Skin cancer is the most common cancer in the United States, with more than 63,000 cases each year, reported Boris D. Lushniak, the acting U.S. surgeon general, who is urging people to remember the dangers of ultraviolet ray exposure. The report released by the U.S. Department of Health and Human Services Tuesday revealed skin cancer cases have risen by 200 percent in the last 30 years.

It seems indoor tanning is a major culprit, as the report claims more than 400,000 cases in the U.S. result from sunbeds.

“Every year, nearly one out of every three young white women aged 16-25 engages in indoor tanning,” writes Howard K. Koh, assistant secretary for Health.

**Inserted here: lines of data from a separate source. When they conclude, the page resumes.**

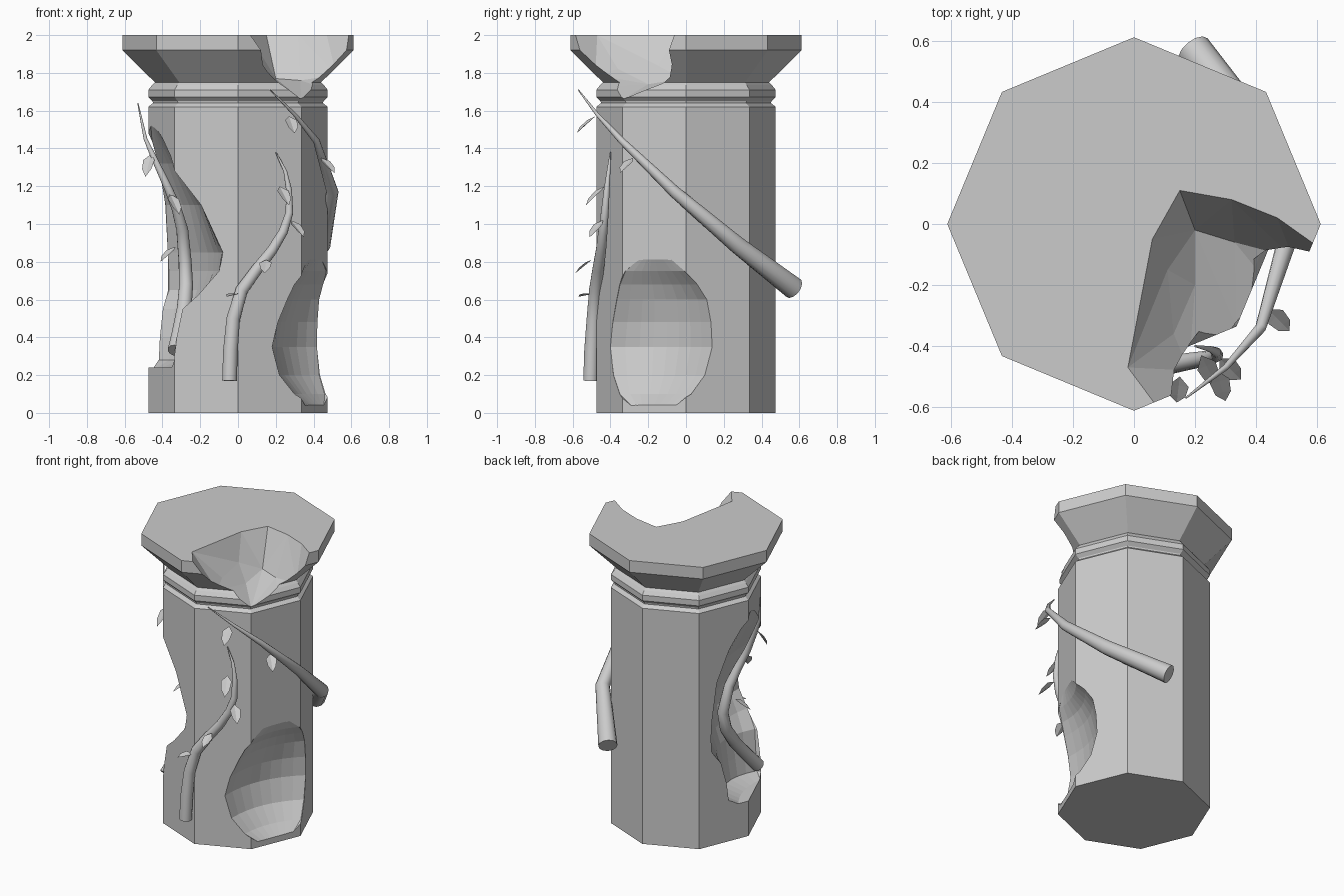
import bpy, bmesh
from math import cos, sin, pi, radians
from mathutils import Vector

if "Cube" in bpy.data.objects:
    bpy.data.objects.remove(bpy.data.objects["Cube"])


def mesh_object(name, bm):
    bmesh.ops.recalc_face_normals(bm, faces=bm.faces)
    me = bpy.data.meshes.new(name)
    bm.to_mesh(me)
    bm.free()
    ob = bpy.data.objects.new(name, me)
    bpy.context.collection.objects.link(ob)
    return ob


def loft(name, rings):
    """Skin closed rings of equal length and cap both ends."""
    bm = bmesh.new()
    loops = [[bm.verts.new(p) for p in r] for r in rings]
    n = len(loops[0])
    for a, b in zip(loops, loops[1:]):
        for i in range(n):
            j = (i + 1) % n
            bm.faces.new((a[i], a[j], b[j], b[i]))
    bm.faces.new(loops[0])
    bm.faces.new(loops[-1])
    return mesh_object(name, bm)


def gouge(name, sections, steps=8):
    """Erosion cutter: each section is z, facing angle, chord distance, half width, bulge."""
    rings = []
    for z, az, dist, half, bulge in sections:
        a = radians(az)
        n, t = Vector((cos(a), sin(a), 0)), Vector((-sin(a), cos(a), 0))
        ring = []
        for i in range(steps + 1):
            u = -1 + 2 * i / steps
            ring.append(n * (dist - bulge * (1 - u * u)) + t * half * u + Vector((0, 0, z)))
        for u in (1.1, -1.1):
            ring.append(n * 0.7 + t * half * u + Vector((0, 0, z)))
        rings.append(ring)
    return loft(name, rings)


def cut(target, cutter):
    cutter.hide_render = True
    m = target.modifiers.new("cut", 'BOOLEAN')
    m.operation, m.solver, m.object = 'DIFFERENCE', 'EXACT', cutter
    bpy.context.view_layer.objects.active = target
    bpy.ops.object.modifier_apply(modifier=m.name)
    bpy.data.objects.remove(cutter)


def vine(name, pts):
    """Tapered round stem; each point is x, y, z, radius."""
    cu = bpy.data.curves.new(name, 'CURVE')
    cu.dimensions = '3D'
    cu.bevel_depth, cu.bevel_resolution, cu.use_fill_caps = 1.0, 4, True
    sp = cu.splines.new('POLY')
    sp.points.add(len(pts) - 1)
    for p, (x, y, z, r) in zip(sp.points, pts):
        p.co, p.radius = (x, y, z, 1), r
    ob = bpy.data.objects.new(name, cu)
    bpy.context.collection.objects.link(ob)
    bpy.ops.object.select_all(action='DESELECT')
    ob.select_set(True)
    bpy.context.view_layer.objects.active = ob
    bpy.ops.object.convert(target='MESH')
    bpy.ops.object.shade_smooth_by_angle(angle=radians(50))


def leaf(name, base, tip):
    """Pointed leaf, folded along its midrib."""
    base, tip = Vector(base), Vector(tip)
    d = tip - base
    side = d.cross(Vector((0, 0, 1))).normalized()
    up = side.cross(d).normalized()
    bm = bmesh.new()
    mid = [bm.verts.new(base + d * f) for f in (0, 0.35, 0.7, 1)]
    for s in (-1, 1):
        e = [bm.verts.new(base + d * f + side * s * w + up * 0.008)
             for f, w in ((0.3, 0.033), (0.7, 0.026))]
        bm.faces.new((mid[0], e[0], mid[1]))
        bm.faces.new((mid[1], e[0], e[1], mid[2]))
        bm.faces.new((mid[2], e[1], mid[3]))
    mesh_object(name, bm)


# Octagonal pillar: shaft, ring moulding and flared capital
profile = [(0.475, 0), (0.475, 1.62), (0.45, 1.64), (0.475, 1.665), (0.475, 1.70),
           (0.45, 1.735), (0.44, 1.75), (0.612, 1.92), (0.612, 2.0)]
# small groove above and below the ring
profile[3:6] = [(0.452, 1.65), (0.475, 1.672), (0.475, 1.71), (0.455, 1.735)]
pillar = loft("pillar", [[(r * cos(i * pi / 4), r * sin(i * pi / 4), z) for i in range(8)]
                         for r, z in profile])

# Broken corner of the capital
bm = bmesh.new()
for p in [(-.02, -.47, 2), (.06, -.05, 2), (.15, .11, 2), (.32, .08, 2), (.47, .02, 2),
          (.58, -.08, 2), (.13, -.565, 2), (.3, -.9, 2.0), (.85, -.25, 2.0),
          (.13, -.36, 1.82), (.11, -.15, 1.84), (.2, -.02, 1.77), (.33, -.06, 1.76),
          (.2, -.2, 1.74), (.33, -.2, 1.71), (.18, -.48, 1.79), (.25, -.41, 1.73),
          (.335, -.335, 1.66), (.45, -.45, 1.66), (.52, -.11, 1.79), (.42, -.17, 1.73)]:
    bm.verts.new(p)
top = [v for v in bm.verts if v.co.z > 1.99]
for v in top:
    bm.verts.new((v.co.x, v.co.y, 2.1))
res = bmesh.ops.convex_hull(bm, input=bm.verts)
bmesh.ops.delete(bm, geom=[v for v in bm.verts if not v.link_faces], context='VERTS')
cut(pillar, mesh_object("capital_break", bm))

# Worn hollows in the shaft
cut(pillar, gouge("right_hollow", [
    (.815, -22, .44, .09, .0), (.75, -22, .435, .17, .03), (.68, -21, .40, .22, .05),
    (.6, -20, .368, .255, .06), (.48, -22, .34, .28, .07), (.35, -23.7, .327, .295, .07),
    (.2, -23.5, .354, .264, .06), (.1, -23, .41, .206, .04), (.04, -23, .44, .13, .0)]))
cut(pillar, gouge("left_hollow", [
    (1.53, 193, .46, .06, .0), (1.42, 192, .43, .16, .03), (1.32, 192, .394, .235, .05),
    (1.1, 197, .302, .32, .06), (.85, 203, .244, .375, .07), (.75, 201, .25, .37, .08),
    (.65, 195, .286, .34, .09), (.55, 193, .35, .277, .12), (.4, 194, .37, .25, .12),
    (.28, 194, .38, .24, .11), (.24, 195, .42, .20, .04)]))

# Climbing vines
vine("front_vine", [
    (-.045, -.505, .17, .04), (-.04, -.5, .33, .04), (-.025, -.49, .5, .037),
    (.02, -.48, .65, .034), (.1, -.465, .76, .031), (.18, -.45, .86, .028),
    (.24, -.44, .96, .025), (.272, -.43, 1.06, .021), (.27, -.42, 1.18, .016),
    (.25, -.41, 1.28, .01), (.2, -.4, 1.38, .003)])
vine("left_vine", [
    (-.33, -.31, .33, .043), (-.31, -.23, .42, .042), (-.285, -.12, .55, .04),
    (-.275, -.04, .67, .038), (-.28, 0, .8, .035), (-.295, -.05, .97, .032),
    (-.325, -.1, 1.08, .027), (-.37, -.135, 1.19, .022), (-.44, -.12, 1.34, .016),
    (-.49, -.1, 1.45, .01), (-.53, -.05, 1.64, .003)])
vine("right_vine", [
    (.195, .57, .66, .06), (.445, .27, .89, .046), (.5, -.06, 1.17, .032),
    (.415, -.34, 1.44, .018), (.3, -.47, 1.58, .01), (.17, -.57, 1.71, .003)])

# Leaves, as base and tip
leaves = [
    ((0, -.49, .63), (-.06, -.57, .615)), ((.15, -.5, .81), (.14, -.585, .74)),
    ((.28, -.44, 1.02), (.35, -.51, .93)), ((.22, -.43, 1.2), (.27, -.53, 1.1)),
    ((.44, -.28, 1.35), (.51, -.35, 1.27)), ((.27, -.48, 1.57), (.3, -.58, 1.48)),
    ((-.46, -.11, 1.37), (-.49, -.18, 1.25)), ((-.36, -.14, 1.16), (-.31, -.23, 1.05)),
    ((-.33, -.06, .88), (-.41, -.12, .8))]
for k, (b, t) in enumerate(leaves):
    leaf(f"leaf_{k + 1}", b, t)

He adds:

“It’s important to shatter the myth that tanned skin is a sign of health. And a 'base' tan is not a 'safe' tan. Tanned skin is damaged skin. Understanding the risk of UV exposure is crucial to protecting ourselves and our loved ones.”

The Melanoma Research Foundation says anyone less than 30 years of age who uses tanning beds increases the risk of developing melanoma, the deadliest form of skin cancer, by 75 percent. 

Lushniak intends to address the issue in the following five goals:

The report also features an extensive list of ways to prevent skin cancer, including specified information for school and for those who work outdoors.

Not only is skin cancer becoming more common, it is also becoming more expensive with treatment for the disease costing the U.S. $8.1 billion each year. At an average of $25 a pop, a spray tan is definitely the cheaper and safer option.

The best ways to avoid contracting the disease are, however, rather obvious: Avoid the midday sun, wear a high sun protection factor sunscreen and don’t be afraid to look like Larry David on the beach.